    My son (6) was diagnosed with ADHD which he may or may not have but after he heard that he had this, he constantly tries to use it as an excuse to get by with anything. I wish there was a better way to test for it besides being “hyper”. I thought all boys were hyper.

  • Glenna Says:

    I hate to hear that so many children are misdiagnosed and that ADHD as a diagnosis gets such a bad rap. We live with ADHD, OCD, and ODD daily. My 10 year old (11 this month) was diagnosed at 4 1/2 years old at my insistence. To the credit of the local mental health agency that did the diagnosis, they did not want to see him. Having had another diagnosed ADHD child who is now a productive adult, I was keenly aware of the signs that were being exhibited by my youngest child. The first interview with the psychiatrist gained us medication that helped my child immediately. Since that time, medication has been tweeked and adjusted to meet his needs. We have also made adjustments in his daily life – we homeschool to limit his stressors and facilitate learning – and in his food to make the most of his abilities, as well as limit the amount of medication he needs. I do think too often children who are merely acting like children are medicated as hyperactive or diagnosed as having attention deficit disorder. In our case, we have done very well with our son. He is active, participates in many activities outside our home – it helps that we have a very active homeschool community – at our church, plays soccer, and is a very well rounded 10 year old. We still have our problems. They will probably never completely go away. But we are teaching him to understand what he has to deal with so he will eventually become a productive adult working with society, not against it.

  • Dr. Jim Says:

    I remember hearing of a study on NPR radio about 15 years ago that spoke to the misdiagnoses of ADD/ADHD. It was true then, and is true now, I believe.

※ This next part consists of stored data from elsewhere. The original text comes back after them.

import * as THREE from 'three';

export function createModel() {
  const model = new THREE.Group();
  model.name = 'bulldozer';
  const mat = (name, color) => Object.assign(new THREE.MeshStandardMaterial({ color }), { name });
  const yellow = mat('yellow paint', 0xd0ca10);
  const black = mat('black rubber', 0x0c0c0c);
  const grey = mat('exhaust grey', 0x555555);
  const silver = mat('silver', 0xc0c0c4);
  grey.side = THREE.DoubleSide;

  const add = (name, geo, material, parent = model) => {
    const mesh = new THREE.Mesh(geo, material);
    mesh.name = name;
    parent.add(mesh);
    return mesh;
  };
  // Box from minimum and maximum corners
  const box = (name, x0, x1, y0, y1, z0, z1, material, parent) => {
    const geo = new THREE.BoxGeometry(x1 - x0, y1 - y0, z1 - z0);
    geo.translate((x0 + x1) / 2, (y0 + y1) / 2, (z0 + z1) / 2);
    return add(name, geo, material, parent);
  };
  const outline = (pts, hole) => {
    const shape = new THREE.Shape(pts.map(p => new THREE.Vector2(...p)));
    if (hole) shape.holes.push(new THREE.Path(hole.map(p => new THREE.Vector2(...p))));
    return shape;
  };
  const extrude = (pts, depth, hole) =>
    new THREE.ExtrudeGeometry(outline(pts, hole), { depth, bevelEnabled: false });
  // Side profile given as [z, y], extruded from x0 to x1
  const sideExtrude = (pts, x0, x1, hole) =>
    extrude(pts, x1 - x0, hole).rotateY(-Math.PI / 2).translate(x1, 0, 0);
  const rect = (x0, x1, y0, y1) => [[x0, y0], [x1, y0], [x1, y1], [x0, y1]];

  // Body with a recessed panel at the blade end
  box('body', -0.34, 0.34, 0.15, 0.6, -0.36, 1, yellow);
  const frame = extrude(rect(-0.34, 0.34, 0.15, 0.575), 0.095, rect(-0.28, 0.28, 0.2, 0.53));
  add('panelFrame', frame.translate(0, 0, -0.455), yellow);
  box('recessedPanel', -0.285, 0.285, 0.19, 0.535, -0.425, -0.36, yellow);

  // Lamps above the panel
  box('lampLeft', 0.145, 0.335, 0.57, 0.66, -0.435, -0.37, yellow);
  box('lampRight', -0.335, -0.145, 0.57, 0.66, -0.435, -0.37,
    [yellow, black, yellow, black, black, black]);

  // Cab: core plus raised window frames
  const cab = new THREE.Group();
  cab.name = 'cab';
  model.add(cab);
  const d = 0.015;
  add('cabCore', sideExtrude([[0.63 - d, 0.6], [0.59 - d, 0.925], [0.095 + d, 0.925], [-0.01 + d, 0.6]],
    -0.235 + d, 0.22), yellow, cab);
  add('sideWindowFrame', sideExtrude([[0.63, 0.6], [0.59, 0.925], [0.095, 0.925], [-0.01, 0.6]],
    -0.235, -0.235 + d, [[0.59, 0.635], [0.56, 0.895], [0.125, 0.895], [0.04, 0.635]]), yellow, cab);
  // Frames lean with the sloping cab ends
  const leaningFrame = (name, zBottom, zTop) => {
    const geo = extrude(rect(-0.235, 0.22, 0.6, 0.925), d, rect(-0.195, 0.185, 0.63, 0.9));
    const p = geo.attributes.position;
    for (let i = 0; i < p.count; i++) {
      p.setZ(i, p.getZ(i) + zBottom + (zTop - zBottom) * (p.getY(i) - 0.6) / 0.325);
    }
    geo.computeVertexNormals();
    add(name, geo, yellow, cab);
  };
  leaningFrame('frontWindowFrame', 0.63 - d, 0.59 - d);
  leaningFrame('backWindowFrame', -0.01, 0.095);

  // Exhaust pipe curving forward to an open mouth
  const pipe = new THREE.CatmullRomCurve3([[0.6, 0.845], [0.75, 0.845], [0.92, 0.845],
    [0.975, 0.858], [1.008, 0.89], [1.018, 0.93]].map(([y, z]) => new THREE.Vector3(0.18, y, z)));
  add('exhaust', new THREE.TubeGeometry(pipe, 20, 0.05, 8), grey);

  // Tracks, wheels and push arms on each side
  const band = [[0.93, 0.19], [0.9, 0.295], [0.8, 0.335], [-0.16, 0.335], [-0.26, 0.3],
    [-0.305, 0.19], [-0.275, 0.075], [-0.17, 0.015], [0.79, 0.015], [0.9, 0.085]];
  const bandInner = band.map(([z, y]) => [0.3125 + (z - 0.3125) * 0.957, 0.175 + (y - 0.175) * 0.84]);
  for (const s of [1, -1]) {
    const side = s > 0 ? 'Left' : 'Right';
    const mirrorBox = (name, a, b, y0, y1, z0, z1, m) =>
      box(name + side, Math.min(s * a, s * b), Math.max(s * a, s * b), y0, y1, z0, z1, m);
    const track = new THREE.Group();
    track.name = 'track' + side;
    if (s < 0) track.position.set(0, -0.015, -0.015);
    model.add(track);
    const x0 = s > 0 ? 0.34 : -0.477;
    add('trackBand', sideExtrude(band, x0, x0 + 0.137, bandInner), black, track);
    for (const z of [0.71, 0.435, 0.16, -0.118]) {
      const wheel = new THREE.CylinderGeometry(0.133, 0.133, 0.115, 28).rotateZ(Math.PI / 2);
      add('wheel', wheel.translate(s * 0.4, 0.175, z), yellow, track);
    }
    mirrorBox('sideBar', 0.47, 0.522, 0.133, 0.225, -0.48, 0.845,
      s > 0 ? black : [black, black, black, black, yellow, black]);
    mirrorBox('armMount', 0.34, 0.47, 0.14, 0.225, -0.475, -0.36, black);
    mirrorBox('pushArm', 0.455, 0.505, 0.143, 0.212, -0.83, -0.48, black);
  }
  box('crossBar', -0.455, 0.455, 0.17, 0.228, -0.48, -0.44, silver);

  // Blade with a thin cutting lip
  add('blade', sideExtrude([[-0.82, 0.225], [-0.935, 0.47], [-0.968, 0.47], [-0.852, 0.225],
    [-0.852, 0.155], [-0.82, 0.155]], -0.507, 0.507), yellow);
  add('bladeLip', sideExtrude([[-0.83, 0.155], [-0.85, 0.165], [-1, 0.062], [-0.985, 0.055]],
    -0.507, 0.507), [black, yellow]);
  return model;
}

    One of the concerns as I see it is that when parents take their child to the family doctor, they often expect some sort of “treatment.” A pill is the easiest and quickest treatment, and it doesn’t directly infer any changes in lifestyle or interaction. Unfortunately, I don’t see the problem improving anytime soon.